Family of jockey Bunny Cox settle dispute over inheritance
Action taken by court-appointed administrator of the estate against widow Sally Cox
It was claimed Bunny Cox’s consent and/or signature to the deed of transfer was procured by duress and/or undue influence. File photograph: Getty Images
Mr Justice Denis McDonald, who had described the case as essentially a family dispute and appealed to the sides to settle it, welcomed the settlement.
Louis McEntagart SC, for the administrator, said the terms of settlement could be filed in court.
A key part of the agreement relates to the sale of part of the lands which will pay off outstanding debts on the property. It is hoped to achieve more than €1.7m from the sale.
Appeal from judge
The late Mr Cox’s son Richard, who has been successfully farming part of the estate, will continue to do so and all parties are to make their best endeavours to co-operate with that.
The judge also appealed to the parties to restore good relations because “life is very short and family relations are the most important relations we have”.

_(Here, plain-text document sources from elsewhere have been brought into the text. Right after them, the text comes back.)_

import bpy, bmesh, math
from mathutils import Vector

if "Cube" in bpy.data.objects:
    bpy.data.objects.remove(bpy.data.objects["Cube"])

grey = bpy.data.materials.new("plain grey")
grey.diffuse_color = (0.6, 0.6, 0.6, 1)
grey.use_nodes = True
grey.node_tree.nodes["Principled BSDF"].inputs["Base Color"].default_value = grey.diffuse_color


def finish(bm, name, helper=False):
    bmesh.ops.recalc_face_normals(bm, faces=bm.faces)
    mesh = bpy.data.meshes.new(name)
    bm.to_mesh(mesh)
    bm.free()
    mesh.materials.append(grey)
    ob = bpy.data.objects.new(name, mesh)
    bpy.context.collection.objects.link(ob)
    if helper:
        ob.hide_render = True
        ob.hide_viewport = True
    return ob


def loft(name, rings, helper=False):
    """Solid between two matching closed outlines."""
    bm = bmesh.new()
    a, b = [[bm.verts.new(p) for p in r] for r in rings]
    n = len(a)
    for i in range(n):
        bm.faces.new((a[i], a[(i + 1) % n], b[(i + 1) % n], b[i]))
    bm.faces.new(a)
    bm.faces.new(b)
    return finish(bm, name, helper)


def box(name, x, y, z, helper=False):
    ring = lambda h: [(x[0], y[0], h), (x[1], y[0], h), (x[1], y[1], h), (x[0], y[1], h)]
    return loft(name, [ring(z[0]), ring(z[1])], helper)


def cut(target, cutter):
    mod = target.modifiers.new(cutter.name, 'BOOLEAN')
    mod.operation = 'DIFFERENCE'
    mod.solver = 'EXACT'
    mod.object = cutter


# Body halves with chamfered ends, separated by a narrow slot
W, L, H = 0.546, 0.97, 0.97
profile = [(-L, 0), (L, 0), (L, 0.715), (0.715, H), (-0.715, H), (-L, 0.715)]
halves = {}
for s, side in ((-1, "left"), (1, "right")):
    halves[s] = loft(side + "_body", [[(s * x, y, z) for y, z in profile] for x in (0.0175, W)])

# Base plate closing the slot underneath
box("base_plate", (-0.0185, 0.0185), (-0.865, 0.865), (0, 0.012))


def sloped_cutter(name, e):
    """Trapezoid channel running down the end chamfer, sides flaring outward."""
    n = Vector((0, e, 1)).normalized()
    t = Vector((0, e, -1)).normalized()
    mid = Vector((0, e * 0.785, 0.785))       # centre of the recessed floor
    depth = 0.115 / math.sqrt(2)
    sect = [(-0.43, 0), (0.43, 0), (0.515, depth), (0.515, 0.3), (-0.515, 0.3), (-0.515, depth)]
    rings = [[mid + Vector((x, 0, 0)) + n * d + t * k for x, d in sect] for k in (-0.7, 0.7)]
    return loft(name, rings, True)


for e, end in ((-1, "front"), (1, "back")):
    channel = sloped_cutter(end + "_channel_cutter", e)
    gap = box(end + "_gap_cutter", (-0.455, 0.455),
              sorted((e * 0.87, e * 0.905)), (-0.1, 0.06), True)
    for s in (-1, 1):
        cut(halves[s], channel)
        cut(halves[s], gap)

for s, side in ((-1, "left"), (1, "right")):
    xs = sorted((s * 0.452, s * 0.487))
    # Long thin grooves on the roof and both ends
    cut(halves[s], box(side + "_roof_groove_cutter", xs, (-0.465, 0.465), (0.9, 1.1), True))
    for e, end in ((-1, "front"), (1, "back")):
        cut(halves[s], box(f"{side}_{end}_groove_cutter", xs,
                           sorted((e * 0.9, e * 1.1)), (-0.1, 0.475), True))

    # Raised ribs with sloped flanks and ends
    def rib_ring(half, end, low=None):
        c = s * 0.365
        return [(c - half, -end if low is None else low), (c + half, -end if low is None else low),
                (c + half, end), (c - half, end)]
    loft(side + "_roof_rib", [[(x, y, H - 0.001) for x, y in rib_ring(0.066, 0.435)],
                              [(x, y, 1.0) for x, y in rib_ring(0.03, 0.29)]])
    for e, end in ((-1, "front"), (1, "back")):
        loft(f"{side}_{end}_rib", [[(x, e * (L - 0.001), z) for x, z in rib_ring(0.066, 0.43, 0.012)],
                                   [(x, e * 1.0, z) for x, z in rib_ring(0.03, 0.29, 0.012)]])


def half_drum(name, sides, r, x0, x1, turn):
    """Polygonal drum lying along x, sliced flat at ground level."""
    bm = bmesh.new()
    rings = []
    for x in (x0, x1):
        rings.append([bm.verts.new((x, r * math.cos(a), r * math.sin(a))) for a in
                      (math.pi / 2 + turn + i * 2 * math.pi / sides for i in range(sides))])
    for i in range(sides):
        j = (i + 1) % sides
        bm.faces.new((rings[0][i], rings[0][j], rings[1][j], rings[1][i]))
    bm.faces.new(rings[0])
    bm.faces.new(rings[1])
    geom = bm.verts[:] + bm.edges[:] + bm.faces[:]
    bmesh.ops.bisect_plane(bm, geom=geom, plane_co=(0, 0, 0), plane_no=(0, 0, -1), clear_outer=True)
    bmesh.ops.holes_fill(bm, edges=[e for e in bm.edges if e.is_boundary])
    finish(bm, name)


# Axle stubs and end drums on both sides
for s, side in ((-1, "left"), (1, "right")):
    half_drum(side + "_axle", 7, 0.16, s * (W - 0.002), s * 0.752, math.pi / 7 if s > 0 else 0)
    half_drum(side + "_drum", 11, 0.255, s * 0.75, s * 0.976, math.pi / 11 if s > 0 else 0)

He struck out the proceedings but gave liberty to apply for the purpose of implementing the settlement agreement. He also made no order as to costs and vacated previous costs orders.

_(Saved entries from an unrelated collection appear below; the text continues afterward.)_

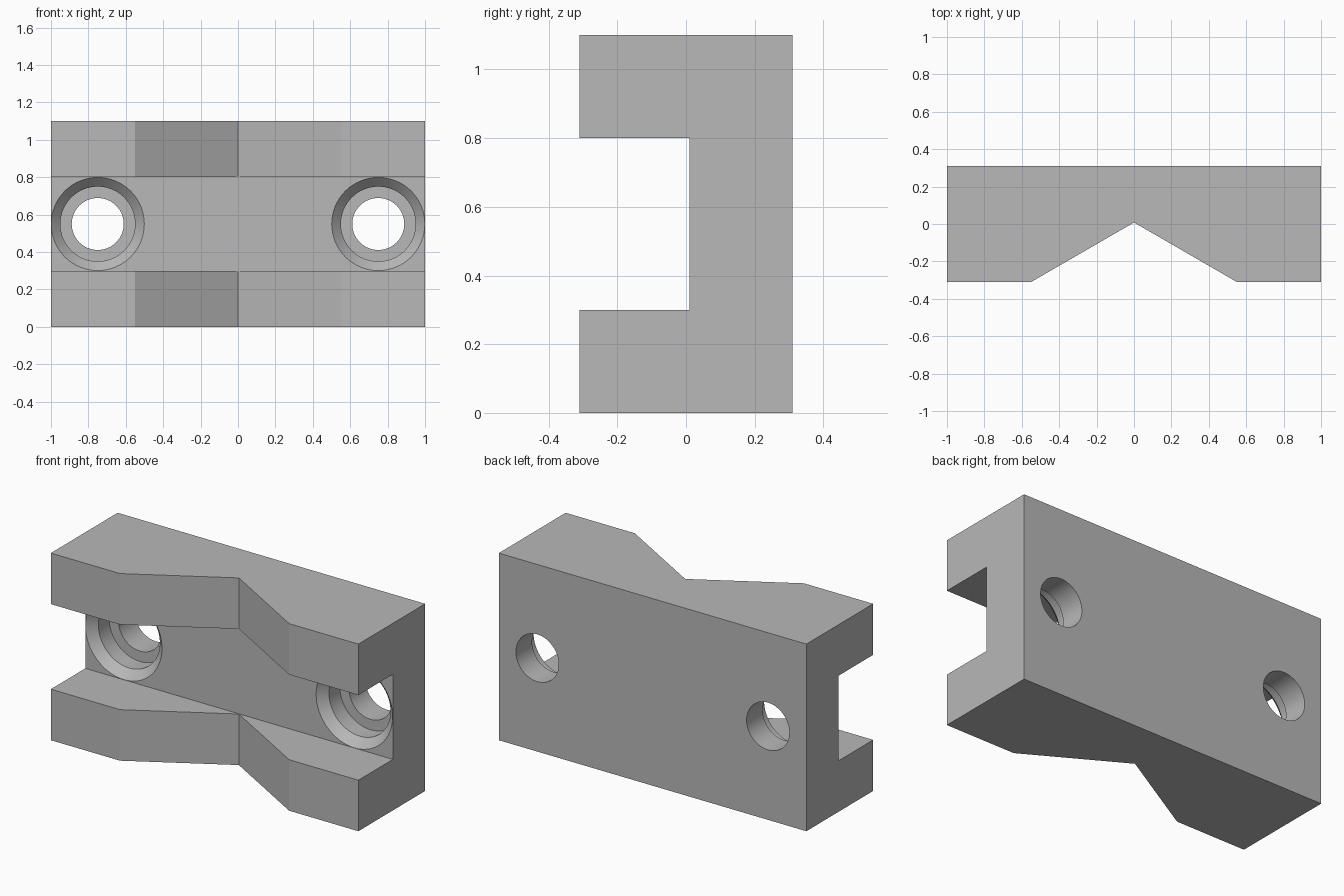
import bpy, bmesh, math
from mathutils import Matrix

cube = bpy.data.objects.get("Cube")
if cube:
    bpy.data.objects.remove(cube, do_unlink=True)

grey = bpy.data.materials.new("plain_grey")
grey.use_nodes = True
colour = (0.48, 0.48, 0.48, 1)
grey.diffuse_color = colour
grey.node_tree.nodes["Principled BSDF"].inputs["Base Color"].default_value = colour

HEIGHT, BACK, FLOOR = 1.1, 0.31, 0.01


def finish(name, bm):
    bmesh.ops.recalc_face_normals(bm, faces=bm.faces)
    mesh = bpy.data.meshes.new(name)
    bm.to_mesh(mesh)
    bm.free()
    mesh.materials.append(grey)
    obj = bpy.data.objects.new(name, mesh)
    bpy.context.collection.objects.link(obj)
    return obj


def prism(name, outline, height):
    bm = bmesh.new()
    face = bm.faces.new([bm.verts.new((x, y, 0)) for x, y in outline])
    extruded = bmesh.ops.extrude_face_region(bm, geom=[face])["geom"]
    top = [v for v in extruded if isinstance(v, bmesh.types.BMVert)]
    bmesh.ops.translate(bm, verts=top, vec=(0, 0, height))
    return finish(name, bm)


def hole_cutter(name, x, profile, sides=64):
    # Rings of (radius, y) joined into a stepped plug
    bm = bmesh.new()
    rings = []
    for r, y in profile:
        angles = [math.tau * i / sides for i in range(sides)]
        rings.append([bm.verts.new((x + r * math.cos(a), y, 0.55 + r * math.sin(a)))
                      for a in angles])
    for a, b in zip(rings, rings[1:]):
        for i in range(sides):
            j = (i + 1) % sides
            bm.faces.new((a[i], a[j], b[j], b[i]))
    bm.faces.new(rings[0])
    bm.faces.new(rings[-1])
    return finish(name, bm)


def cut(target, cutter):
    mod = target.modifiers.new(cutter.name, 'BOOLEAN')
    mod.operation = 'DIFFERENCE'
    mod.solver = 'EXACT'
    mod.object = cutter
    bpy.context.view_layer.objects.active = target
    bpy.ops.object.modifier_apply(modifier=mod.name)
    bpy.data.objects.remove(cutter, do_unlink=True)


# Block with the V notch in its front
block = prism("clamp_block", [(-1, BACK), (-1, -BACK), (-0.55, -BACK), (0, 0.008),
                              (0.55, -BACK), (1, -BACK), (1, BACK)], HEIGHT)

# Horizontal slot across the front
slot = prism("slot_cutter", [(-1.2, -0.5), (1.2, -0.5), (1.2, FLOOR), (-1.2, FLOOR)], 0.5)
slot.data.transform(Matrix.Translation((0, 0, 0.3)))
cut(block, slot)

# Chamfered, counterbored bolt holes
bolt_profile = [(0.249, -0.02), (0.249, FLOOR), (0.2, 0.06), (0.2, 0.16),
                (0.139, 0.16), (0.139, 0.4)]
for side, x in (("left", 0.75), ("right", -0.75)):
    cut(block, hole_cutter(side + "_hole_cutter", x, bolt_profile))

# Smooth hole walls, crisp edges
bpy.ops.object.select_all(action='DESELECT')
block.select_set(True)
bpy.context.view_layer.objects.active = block
bpy.ops.object.shade_smooth_by_angle(angle=math.radians(20))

The late Mr Cox had appointed three executors of his estate, one of whom was his wife.
Anthony Coomey was later appointed by the court as administrator following the death of Chetwin Cox, one of the other two executors, and illness of the other, James Smith.
The administrator sought orders setting aside a deed of transfer of March 18th 2005, made between the late Mr Cox and his wife.
Under that, Mr Cox transferred the house and lands at Lisnawilly from his sole name into the joint names of himself and his wife. The effect of the transfer, if upheld, would be the house and property passed to Mrs Cox on her husband’s death.
It was claimed Mr Cox’s consent and/or signature to the deed of transfer was procured by duress and/or undue influence or the transfer amounted to an unconscionable bargain.
It was claimed, after the transfer, Mr Cox made a last will on June 11th, 2005, and he made further codicil, or amendment, of August 17th, 2005.
Under that will, it is claimed Mr Cox left 50 per cent of his house and lands to his wife; 10 per cent to each of his three daughters Jennifer, Michelle and Suzanne; and 20 per cent on trust for his son Richard for his life, to be split equally after Richard’s death between the three daughters.
It was alleged, when Mr Cox signed the March transfer document, he had been suffering from ill health for some time, having been diagnosed with lung cancer about November 2004. Other claims include he did not have the benefit of independent legal advice concerning the transfer document.
Mrs Cox denied the claims. She said the March 2005 transfer was in consideration of the natural love and affection her husband bore for her and is valid, effective and enforceable. She said he had independent legal advice and the necessary mental capacity.
She also claimed, without seeking to impugn the validity of the June 2005 will and August 2005 codicil, but for purposes of full defence of the case, the execution of the will was procured by duress and undue influence on her late husband by their daughters Jennifer and Michelle. The two daughters denied that claim.
Mrs Cox also claimed that, in earlier wills, the couple left their entire estate to each other if one died before the other.